During forty-two years of controversy over the assassination of President John F. Kennedy, the legal profession has played an instrumental role. All seven members of the Warren Commission, which investigated the 1963 assassination, were lawyers. There were twenty-seven people on the commission’s staff (including Norman Redlich, a Nation contributor since 1951), twenty-two of whom were aspiring or practicing attorneys. The combined efforts of these lawyers produced an imperfect report in September 1964, although its fundamental findings have never been seriously impeached.
But what the legal profession giveth, less scrupulous members of the bar taketh away. Since 1964 four other lawyers have been chiefly responsible for putting the Warren Report into undeserved disrepute.
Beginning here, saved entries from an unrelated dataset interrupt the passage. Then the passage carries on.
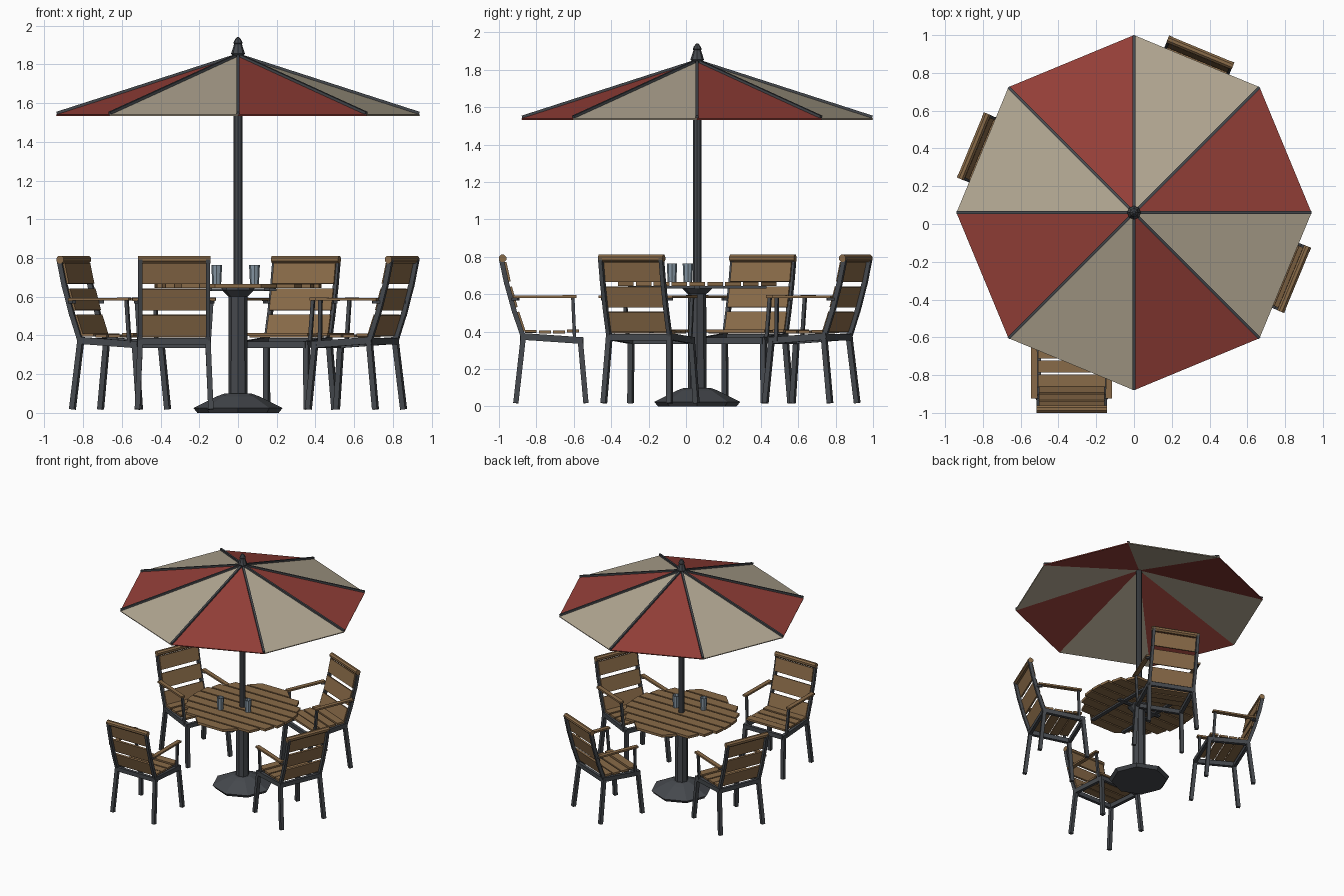
import bpy, bmesh, math
from mathutils import Vector, Matrix

if "Cube" in bpy.data.objects:
    bpy.data.objects.remove(bpy.data.objects["Cube"])

CY = 0.06            # table and umbrella axis lies at y = CY


def mat(name, r, g, b):
    m = bpy.data.materials.new(name)
    m.diffuse_color = (r, g, b, 1)
    m.use_nodes = True
    m.node_tree.nodes["Principled BSDF"].inputs["Base Color"].default_value = m.diffuse_color
    return m


WOOD = mat("wood", 0.25, 0.145, 0.065)
METAL = mat("dark_metal", 0.06, 0.066, 0.075)
RED = mat("red_cloth", 0.30, 0.05, 0.04)
TAN = mat("tan_cloth", 0.45, 0.39, 0.29)
GLASS = mat("glass", 0.24, 0.31, 0.37)


def finish(name, bm, *mats, loc=(0, 0, 0), rot=0):
    bmesh.ops.recalc_face_normals(bm, faces=bm.faces)
    me = bpy.data.meshes.new(name)
    bm.to_mesh(me)
    bm.free()
    for m in mats:
        me.materials.append(m)
    ob = bpy.data.objects.new(name, me)
    ob.location = loc
    ob.rotation_euler.z = rot
    bpy.context.collection.objects.link(ob)
    return ob


def prism(bm, bottom, top):
    """Solid between two matching loops of points."""
    a = [bm.verts.new(p) for p in bottom]
    b = [bm.verts.new(p) for p in top]
    n = len(a)
    bm.faces.new(a[::-1])
    bm.faces.new(b)
    for i in range(n):
        bm.faces.new((a[i], a[(i + 1) % n], b[(i + 1) % n], b[i]))


def beam(bm, p, q, w, h):
    """Box from p to q; w is the sideways width, h the other thickness."""
    p, q = Vector(p), Vector(q)
    d = (q - p).normalized()
    ref = Vector((0, 0, 1)) if abs(d.z) < 0.7 else Vector((0, 1, 0))
    s = d.cross(ref).normalized()
    u = s.cross(d)
    offs = [s * (i * w / 2) + u * (j * h / 2)
            for i, j in ((-1, -1), (1, -1), (1, 1), (-1, 1))]
    prism(bm, [p + o for o in offs], [q + o for o in offs])


def lathe(name, profile, m, sides=8, loc=(0, CY, 0)):
    """Stack of rings from (radius, z) pairs, closed at both ends."""
    bm = bmesh.new()
    rings = [[bm.verts.new((r * math.cos(2 * math.pi * k / sides),
                            r * math.sin(2 * math.pi * k / sides), z))
              for k in range(sides)] for r, z in profile]
    bm.faces.new(rings[0][::-1])
    bm.faces.new(rings[-1])
    for a, b in zip(rings, rings[1:]):
        for k in range(sides):
            j = (k + 1) % sides
            bm.faces.new((a[k], a[j], b[j], b[k]))
    return finish(name, bm, m, loc=loc)


# --- stand, pole and finial ---
lathe("stand_base", [(0.21, 0), (0.23, 0.025), (0.11, 0.085), (0.07, 0.1)], METAL)
lathe("table_column", [(0.05, 0.09), (0.048, 0.60), (0.085, 0.635), (0.085, 0.645)], METAL)
lathe("umbrella_pole", [(0.022, 0.6), (0.022, 1.85)], METAL)
lathe("finial", [(0.02, 1.835), (0.036, 1.855), (0.02, 1.905), (0.024, 1.91),
                 (0.018, 1.925), (0.006, 1.94)], METAL)

# --- table top: slats trimmed to a circle, on two bearers ---
bm = bmesh.new()
R, N = 0.44, 9
pitch = 0.86 / N
for i in range(N):
    y0 = -0.43 + i * pitch + 0.006
    y1 = y0 + pitch - 0.012
    x0, x1 = math.sqrt(R * R - y0 * y0), math.sqrt(R * R - y1 * y1)
    x0, x1 = (x0 + min(x0, x1)) / 2, (x1 + min(x0, x1)) / 2
    x0, x1 = min(x0, 0.43), min(x1, 0.43)
    loop = [(-x0, y0), (x0, y0), (x1, y1), (-x1, y1)]
    prism(bm, [(x, y, 0.645) for x, y in loop], [(x, y, 0.665) for x, y in loop])
finish("table_slats", bm, WOOD, loc=(0, CY, 0))
bm = bmesh.new()
for x in (-0.15, 0.15):
    beam(bm, (x, -0.37, 0.638), (x, 0.37, 0.638), 0.03, 0.014)
beam(bm, (-0.2, 0, 0.636), (0.2, 0, 0.636), 0.03, 0.014)
finish("table_bearers", bm, METAL, loc=(0, CY, 0))

# --- glasses ---
for x, y in ((-0.11, -0.075), (0.085, 0.01)):
    lathe("drinking_glass", [(0.023, 0.665), (0.028, 0.765), (0.024, 0.765), (0.02, 0.675)],
          GLASS, loc=(x, y, 0))

# --- umbrella canopy and ribs ---
def rim(k, r=0.94, z=1.54):
    a = k * math.pi / 4
    return Vector((r * math.cos(a), r * math.sin(a), z))


bm = bmesh.new()
apex = bm.verts.new((0, 0, 1.845))
edge = [bm.verts.new(rim(k)) for k in range(8)]
for k in range(8):
    f = bm.faces.new((apex, edge[k], edge[(k + 1) % 8]))
    f.material_index = k % 2
canopy = finish("canopy", bm, RED, TAN, loc=(0, CY, 0))
sol = canopy.modifiers.new("thickness", 'SOLIDIFY')
sol.thickness = 0.008
bm = bmesh.new()
for k in range(8):
    beam(bm, rim(k, 0.015, 1.845), rim(k, 0.937, 1.548), 0.016, 0.014)
finish("canopy_ribs", bm, METAL, loc=(0, CY, 0))


# --- chairs: built facing +y around the seat centre ---
def back_y(z):
    """Gently bowed lean of the chair back."""
    t = (z - 0.36) / 0.45
    return -0.135 - 0.17 * t + 0.045 * t * t


def chair(loc, rot):
    bm = bmesh.new()
    for s in (-1, 1):
        # legs and side rail
        beam(bm, (s * 0.19, -0.19, 0.018), (s * 0.175, -0.15, 0.37), 0.028, 0.028)
        beam(bm, (s * 0.19, 0.185, 0.018), (s * 0.175, 0.155, 0.355), 0.028, 0.028)
        beam(bm, (s * 0.175, -0.165, 0.375), (s * 0.175, 0.17, 0.352), 0.026, 0.036)
        # back post, in three lengths
        zs = (0.36, 0.5, 0.65, 0.79)
        for a, b in zip(zs, zs[1:]):
            beam(bm, (s * 0.175, back_y(a) - 0.012, a),
                 (s * 0.175, back_y(b) - 0.012, b + 0.004), 0.022, 0.026)
        # arm support and arm bracket
        beam(bm, (s * 0.18, 0.125, 0.35), (s * 0.195, 0.115, 0.58), 0.018, 0.018)
        beam(bm, (s * 0.172, back_y(0.575) - 0.01, 0.573),
             (s * 0.2, back_y(0.575) + 0.03, 0.573), 0.02, 0.014)
    for y, z in ((-0.155, 0.37), (0.16, 0.352)):
        beam(bm, (-0.175, y, z), (0.175, y, z), 0.024, 0.034)
    finish("chair_frame", bm, METAL, loc=loc, rot=rot)

    bm = bmesh.new()
    # seat slats, dished and rising to the front
    for y, z, dz in ((-0.11, 0.402, -0.003), (-0.035, 0.398, -0.001),
                     (0.04, 0.398, 0.002), (0.115, 0.404, 0.006)):
        beam(bm, (-0.178, y, z), (0.178, y, z + 0.0001), 0.064, 0.016)
    finish("chair_seat", bm, WOOD, loc=loc, rot=rot)

    bm = bmesh.new()
    # back slats following the bow
    for z0, z1 in ((0.4, 0.505), (0.53, 0.64), (0.667, 0.772)):
        p, q = (0, back_y(z0) + 0.006, z0), (0, back_y(z1) + 0.006, z1)
        beam(bm, p, q, 0.345, 0.014)
    # rounded top rail
    y = back_y(0.79) - 0.004
    ring = [(y + 0.021 * math.cos(k * math.pi / 4 + math.pi / 8),
             0.792 + 0.021 * math.sin(k * math.pi / 4 + math.pi / 8)) for k in range(8)]
    prism(bm, [(-0.187, a, b) for a, b in ring], [(0.187, a, b) for a, b in ring])
    finish("chair_back", bm, WOOD, loc=loc, rot=rot)

    bm = bmesh.new()
    for s in (-1, 1):
        beam(bm, (s * 0.197, back_y(0.585) + 0.005, 0.586), (s * 0.2, 0.135, 0.588), 0.034, 0.014)
    finish("chair_arms", bm, WOOD, loc=loc, rot=rot)


chair((-0.33, -0.72, 0), 0)              # pulled-out chair
for deg in (67.5, 157.5, -22.5):         # chairs set around the table
    a = math.radians(deg)
    chair((0.657 * math.cos(a), CY + 0.657 * math.sin(a), 0), a + math.pi / 2)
During a conference in November sponsored primarily by the Washington-based Assassination Archives and Research Center (AARC)--headed, not coincidentally, by a lawyer--three of these four lawyers made rare public appearances or were otherwise represented in spirit.
The paterfamilias of disingenuousness, Mark Lane, was noticeably absent. An obscure New York attorney at the time of the assassination, Lane single-handedly set the standard for dishonest criticism. In 1964 he spread innuendo about an ostensibly sinister delay in the Warren Commission’s investigation as he went barnstorming around the country giving what was then known as “The Speech.” Two years later Lane published a book titled Rush to Judgment, having conveniently forgotten his earlier accusation. Carey McWilliams, editor of The Nation during those years, steadfastly refused, to his everlasting credit, to propagate Lane’s basic allegation that the government was indifferent to the truth. Little did McWilliams (or anyone else) know then that the KGB was finding Lane’s work so useful that it was secretly underwriting his “research” and travel in the amount of $12,500 (in 2005 dollars).